* _PROBLEM TO WORK ON_
For the listing below, show each line that includes the string "translate".

■ ■ ■ ■

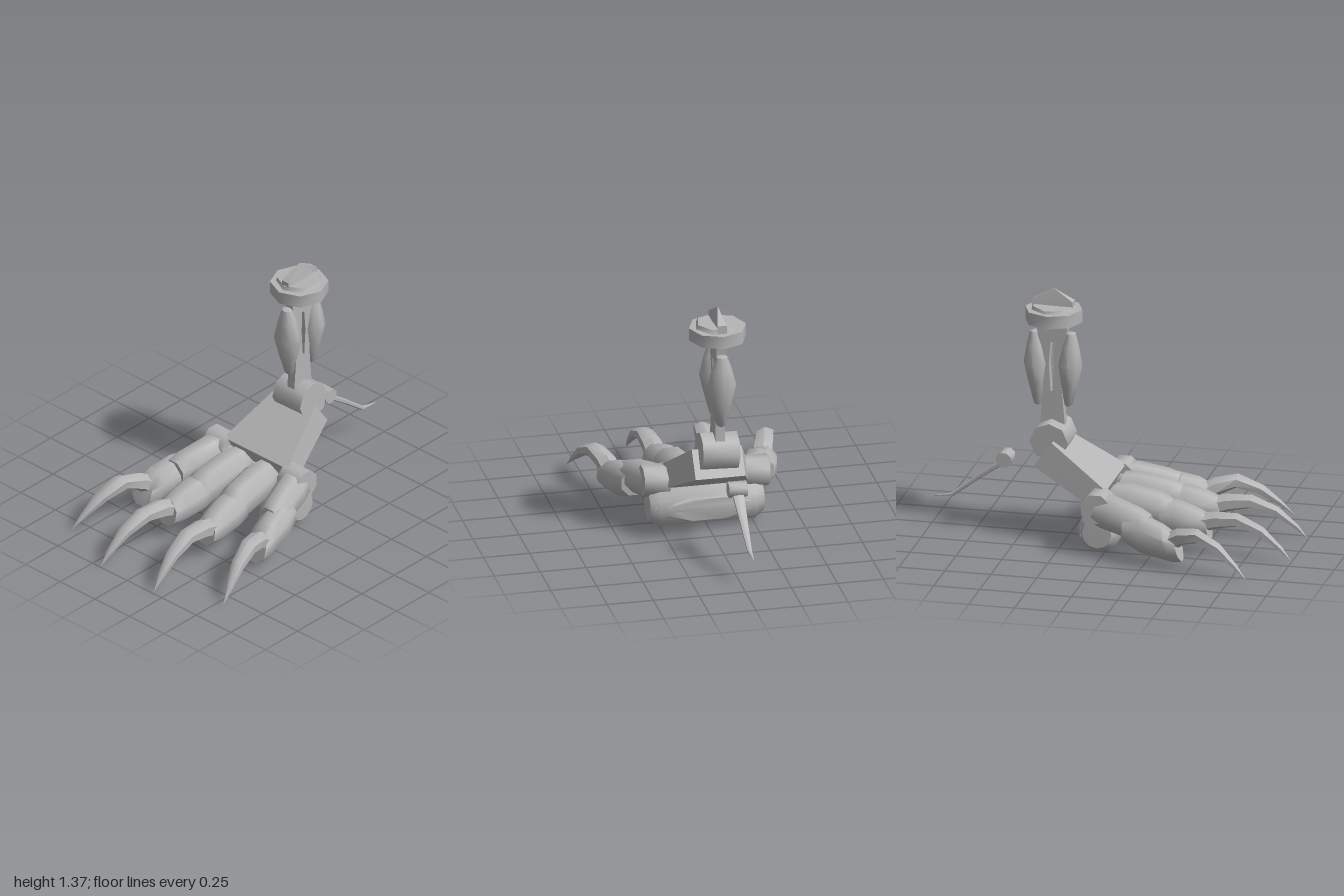
import * as THREE from 'three';
import { toCreasedNormals } from 'three/addons/utils/BufferGeometryUtils.js';

const grey = new THREE.MeshStandardMaterial({ color: 0xb4b4b4 });
grey.name = 'stone grey';

function part(name, geometry, parent, crease = 0.9) {
  const flat = geometry.index ? geometry.toNonIndexed() : geometry;
  const mesh = new THREE.Mesh(toCreasedNormals(flat, crease), grey);
  mesh.name = name;
  parent.add(mesh);
  return mesh;
}

// Skin over elliptical rings running toward +z: [x, y, z, halfWidth, halfHeight, tilt]
function loft(rings, sides = 8, phase = Math.PI / 8, mirror = 1) {
  const pos = [], idx = [], n = rings.length;
  for (const [x, y, z, w, h, t = 0] of rings) {
    for (let j = 0; j < sides; j++) {
      const a = phase + (j / sides) * Math.PI * 2;
      const u = Math.sin(a) * h;
      pos.push(mirror * x + Math.cos(a) * w, y + u * Math.cos(t), z - u * Math.sin(t));
    }
  }
  for (let i = 0; i < n - 1; i++) {
    for (let j = 0; j < sides; j++) {
      const k = (j + 1) % sides, a = i * sides, b = a + sides;
      idx.push(a + j, a + k, b + j, a + k, b + k, b + j);
    }
  }
  const last = (n - 1) * sides;
  for (let j = 1; j < sides - 1; j++) {
    idx.push(0, j + 1, j, last, last + j, last + j + 1);
  }
  const g = new THREE.BufferGeometry();
  g.setAttribute('position', new THREE.Float32BufferAttribute(pos, 3));
  g.setIndex(idx);
  return g;
}

// Turned solid from [radius, height] pairs
const lathe = (points, sides) =>
  new THREE.LatheGeometry(points.map(([r, y]) => new THREE.Vector2(r, y)), sides);

// Cylinder lying along x, with its facets turned by spin
const roller = (radius, length, spin = 0) =>
  new THREE.CylinderGeometry(radius, radius, length, 8).rotateY(spin).rotateZ(Math.PI / 2);

// Side-on outline in (z, y), given thickness along x and centred there
function slab(outline, thickness, hole) {
  const toPoint = ([z, y]) => new THREE.Vector2(-z, y);
  const shape = new THREE.Shape(outline.map(toPoint));
  if (hole) shape.holes.push(new THREE.Path(hole.map(toPoint)));
  const g = new THREE.ExtrudeGeometry(shape, { depth: thickness, bevelEnabled: false });
  return g.translate(0, 0, -thickness / 2).rotateY(Math.PI / 2);
}

const innerToe = {
  base: [[0.095, 0.255, 0, 0.085, 0.085, -0.3], [0.1, 0.245, 0.07, 0.1, 0.1, -0.3],
    [0.112, 0.21, 0.26, 0.098, 0.1, -0.2], [0.12, 0.19, 0.34, 0.085, 0.085]],
  middle: [[0.12, 0.185, 0.27, 0.085, 0.09], [0.125, 0.18, 0.36, 0.1, 0.1],
    [0.135, 0.16, 0.47, 0.088, 0.095, 0.2], [0.14, 0.15, 0.54, 0.07, 0.075, 0.2]],
  claw: [[0.14, 0.15, 0.44, 0.062, 0.055, 0.5], [0.148, 0.192, 0.58, 0.058, 0.048, 0.3],
    [0.156, 0.203, 0.7, 0.05, 0.038, -0.1], [0.17, 0.155, 0.83, 0.038, 0.028, -0.6],
    [0.183, 0.07, 0.94, 0.019, 0.014, -0.8], [0.19, 0.005, 1, 0.001, 0.001, -0.8]]
};
const outerToe = {
  base: [[0.26, 0.25, -0.06, 0.08, 0.08, -0.3], [0.285, 0.24, 0.02, 0.092, 0.095, -0.3],
    [0.33, 0.2, 0.19, 0.088, 0.09, -0.2], [0.345, 0.185, 0.27, 0.075, 0.075]],
  middle: [[0.345, 0.18, 0.13, 0.075, 0.075], [0.365, 0.16, 0.23, 0.096, 0.105],
    [0.4, 0.13, 0.38, 0.088, 0.105, 0.3], [0.412, 0.115, 0.44, 0.07, 0.08, 0.3]],
  claw: [[0.395, 0.115, 0.35, 0.06, 0.055, 0.6], [0.428, 0.18, 0.45, 0.058, 0.048, 0.4],
    [0.462, 0.205, 0.55, 0.052, 0.04, -0.1], [0.493, 0.155, 0.67, 0.04, 0.03, -0.6],
    [0.524, 0.075, 0.77, 0.02, 0.016, -0.8], [0.547, 0.008, 0.84, 0.001, 0.001, -0.8]]
};

export function createModel() {
  const model = new THREE.Group();
  model.name = 'clawedFoot';

  // Rounded heel pad lying across the foot, bulging up and back
  part('heelPad', loft([[0, 0.113, -0.03, 0.235, 0.065], [0, 0.113, -0.03, 0.31, 0.07],
    [0, 0.113, -0.03, 0.31, 0.07]].map((r, i) => [r[0], r[1], -0.145 + i * 0.02, r[3], r[4]]), 8), model);
  part('heelRoll', lathe([[0, -0.312], [0.08, -0.31], [0.116, -0.26],
    [0.116, 0.26], [0.08, 0.31], [0, 0.312]], 12)
    .rotateZ(Math.PI / 2).translate(0, 0.116, -0.03), model);

  // Wedge rising from the toes to the ankle
  const q = Math.SQRT2;
  part('instep', loft([[0, 0.475, -0.365, 0.135 * q, 0.083 * q, -0.62],
    [0, 0.275, -0.03, 0.23 * q, 0.065 * q, -0.5]], 4, Math.PI / 4), model);

  // Toes, mirrored left and right
  for (const [side, label] of [[1, 'left'], [-1, 'right']]) {
    for (const [toe, kind] of [[innerToe, 'Inner'], [outerToe, 'Outer']]) {
      const group = new THREE.Group();
      group.name = `${label}${kind}Toe`;
      for (const name of ['base', 'middle', 'claw']) {
        const claw = name === 'claw';
        part(name, loft(toe[name], claw ? 6 : 8, claw ? Math.PI / 6 : Math.PI / 8, side), group);
      }
      model.add(group);
    }
    part(`${label}Knuckle`, roller(0.085, 0.14, Math.PI / 8)
      .translate(side * 0.27, 0.262, -0.03), model);
  }

  // Ankle roller
  part('ankle', roller(0.105, 0.2).rotateZ(0.04).translate(0, 0.537, -0.342), model);

  // Flat shin with a slit
  part('shin', slab([[-0.27, 0.58], [-0.29, 0.82], [-0.255, 1.2], [-0.43, 1.2],
    [-0.39, 0.82], [-0.41, 0.58]], 0.05,
  [[-0.34, 0.8], [-0.35, 0.8], [-0.36, 0.95], [-0.35, 1.07], [-0.335, 1.07], [-0.33, 0.95]]), model);

  // Pointed spindles in front of and behind the shin
  for (const [name, z, lean] of [['frontSpindle', -0.25, 0.04], ['rearSpindle', -0.435, -0.04]]) {
    part(name, lathe([[0, -0.24], [0.025, -0.225], [0.058, -0.1], [0.08, 0],
      [0.056, 0.1], [0.03, 0.175], [0, 0.185]], 8)
      .scale(1, 1, 0.84).rotateX(lean).translate(0, 0.945, z), model);
  }

  // Collar and tilted cap on top of the shin
  part('collar', new THREE.CylinderGeometry(0.155, 0.155, 0.07, 8)
    .translate(0, 1.22, -0.338), model);
  part('cap', new THREE.CylinderGeometry(0.115, 0.125, 0.022, 7)
    .rotateZ(0.04).translate(0, 1.264, -0.337), model);

  // Crest sharpened to a point along its upper edge
  const crest = slab([[-0.23, 1.24], [-0.23, 1.3], [-0.34, 1.367],
    [-0.45, 1.3], [-0.45, 1.24]], 0.05);
  const p = crest.attributes.position;
  for (let i = 0; i < p.count; i++) if (p.getY(i) > 1.35) p.setX(i, p.getX(i) * 0.05);
  part('crest', crest, model, 0.4);

  // Rear spur floating behind the foot
  const spur = new THREE.Group();
  spur.name = 'rearSpur';
  part('spurKnuckle', roller(0.043, 0.1, Math.PI / 8).translate(-0.05, 0.413, -0.588), spur);
  part('spurClaw', loft([[-0.05, 0.167, -0.99, 0.001, 0.001], [-0.05, 0.183, -0.88, 0.014, 0.011, 0.4],
    [-0.05, 0.3, -0.73, 0.025, 0.014, 0.63], [-0.05, 0.4, -0.59, 0.035, 0.017, 0.63]], 6, Math.PI / 6), spur);
  model.add(spur);

  return model;
}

■ ■ ■ ■

* _EXERCISE SOLUTION_
  return g.translate(0, 0, -thickness / 2).rotateY(Math.PI / 2);
    .rotateZ(Math.PI / 2).translate(0, 0.116, -0.03), model);
      .translate(side * 0.27, 0.262, -0.03), model);
  part('ankle', roller(0.105, 0.2).rotateZ(0.04).translate(0, 0.537, -0.342), model);
      .scale(1, 1, 0.84).rotateX(lean).translate(0, 0.945, z), model);
    .translate(0, 1.22, -0.338), model);
    .rotateZ(0.04).translate(0, 1.264, -0.337), model);
  part('spurKnuckle', roller(0.043, 0.1, Math.PI / 8).translate(-0.05, 0.413, -0.588), spur);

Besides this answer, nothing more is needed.